I should also note there’s a mod that injects Nvidia’s DLSS into Starfield. While DLSS itself is useless on the base ROG Ally, the mod also implements Xe Super Sampling (XeSS) as an alternative to AMD FSR 2.0. Should you try that out instead? Not really. There was barely a difference in performance for me I had some screen glitches.
As you can probably guess, I wasn’t expecting any miracles from the mod, but thought I’d try it out for you all just in case.
|Best Starfield ASUS ROG Ally Settings|
|Render Resolution Scale||75% to 100%|
|Upscaling||AMD FSR 2.0|
|Film Grain Intensity||Minimum|
|Enable Depth of FIeld||Off|
|ASUS ROG Ally Settings|
|Profile: Turbo 25w||Estimated Battery Life: 55 minutes|
|Docked Mode Resolution: 1280×720||Refresh Rate: 60 Hz|
|RAM Usage: 25%||CPU Usage: 70%|
|GPU Usage: 86%||GPU Temperature: 80 degrees|
|Performance Rating: 3/5|
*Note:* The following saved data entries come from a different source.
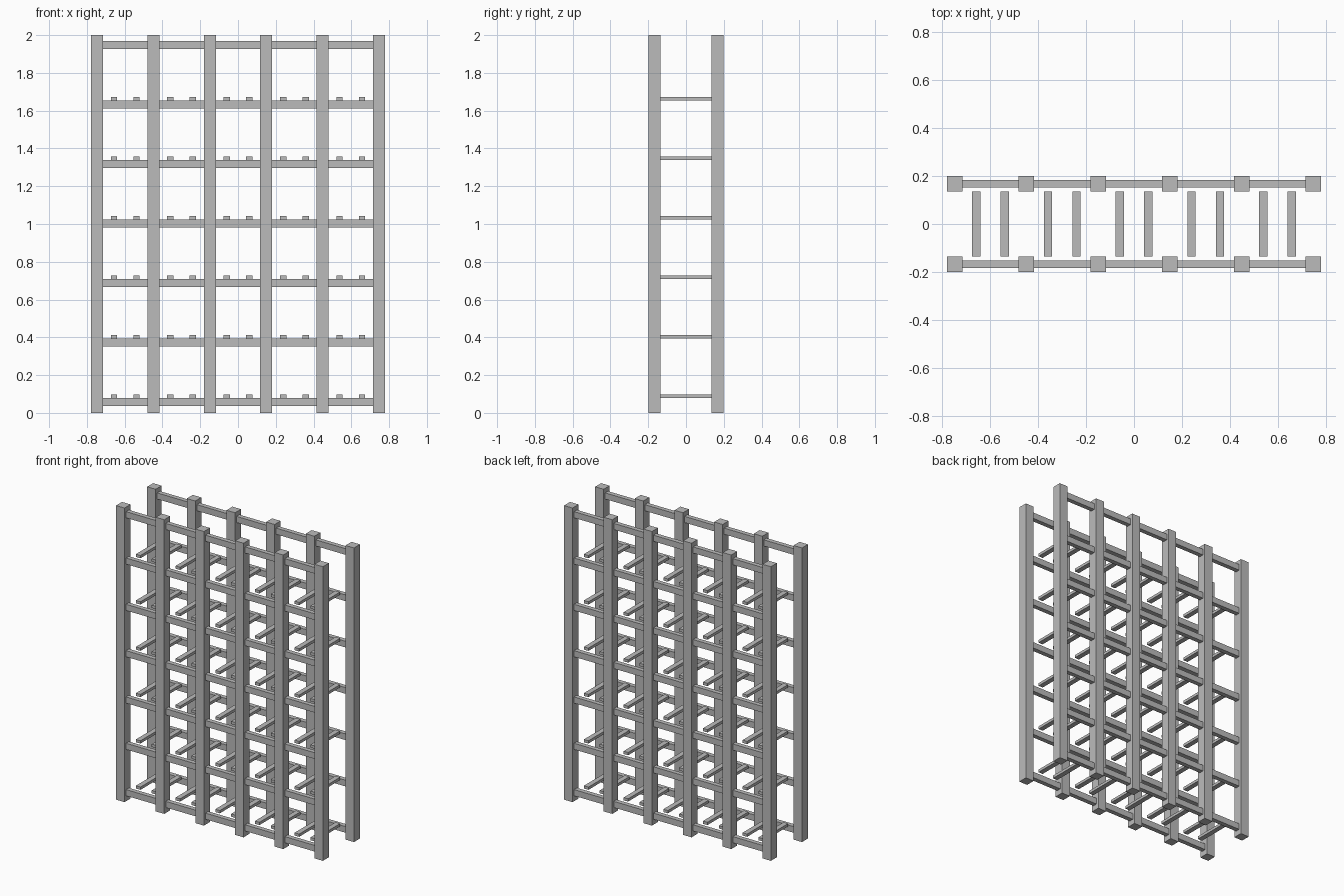
import bpy

default = bpy.data.objects.get("Cube")
if default:
    bpy.data.objects.remove(default, do_unlink=True)

grey = bpy.data.materials.new("plain grey")
grey.use_nodes = True
colour = (0.5, 0.5, 0.5, 1)
grey.diffuse_color = colour
grey.node_tree.nodes["Principled BSDF"].inputs["Base Color"].default_value = colour

POST = 0.064       # square post width
BAY = 0.2985       # distance between post centres
DEPTH = 0.167      # post row distance from the middle
LEVEL = 0.315      # distance between rail levels
FIRST = 0.058      # height of the lowest rail
RAIL_H = 0.042
SLAT_H = 0.019


def box(name, centre, size):
    bpy.ops.mesh.primitive_cube_add(size=1, location=centre)
    ob = bpy.context.object
    ob.name = name
    ob.scale = size
    bpy.ops.object.transform_apply(location=False, rotation=False, scale=True)
    ob.data.materials.append(grey)
    return ob


# Front and back frames: six posts joined by seven rails
for side, y in (("front", -DEPTH), ("back", DEPTH)):
    for i in range(6):
        box(f"{side}_post", ((i - 2.5) * BAY, y, 1), (POST, POST, 2))
    for level in range(7):
        z = FIRST + level * LEVEL
        for bay in range(5):
            box(f"{side}_rail", ((bay - 2) * BAY, y, z),
                (BAY - POST, 0.031, RAIL_H))

# Pairs of cross slats in every bay, on all levels but the top
slat_length = 2 * DEPTH - POST
for level in range(6):
    z = FIRST + level * LEVEL + (RAIL_H + SLAT_H) / 2
    for bay in range(5):
        for offset in (-0.0595, 0.0595):
            box("cross_slat", ((bay - 2) * BAY + offset, 0, z),
                (0.034, slat_length, SLAT_H))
Starfield: Steam Deck vs ASUS ROG Ally.
I’m a big fan of data to back up points. Check out the graph above. As you can see, in all four elements the ASUS ROG Ally outright beats the Steam Deck. The values vary from area to area, with some differences being as small as two frames per second, while others manage to up the frame count by eight.
I do need to stress all tests will offer different results based on a myriad of factors, so always take any benchmarks with a pinch of salt. That said, it’s clear the Steam Deck version of Starfield isn’t up to scratch, and the ASUS ROG Ally is the better option to play Starfield on.
I went into Starfield expecting terrible performance. When you take a Bethesda game and try to run it on lesser hardware it wasn’t designed for, there are always going to be problems. I saw exactly that on the Steam Deck version. But in truth, I’m pleasantly surprised by how well Starfield runs on the ROG Ally.
It’s not perfect by any means – some areas push the ROG Ally to its limits. But on the whole? It’s perfectly serviceable and playable so long as you go in aware there will be some below 30 frame drops.
As of right now my advice is to hold off on purchasing Starfield until it’s had some patches or some mods have been more thoroughly tested. It can only get better, right? If, however, you’re desperate to play the space role-play game, just keep those expectations in check and you’ll come away happy with the performance.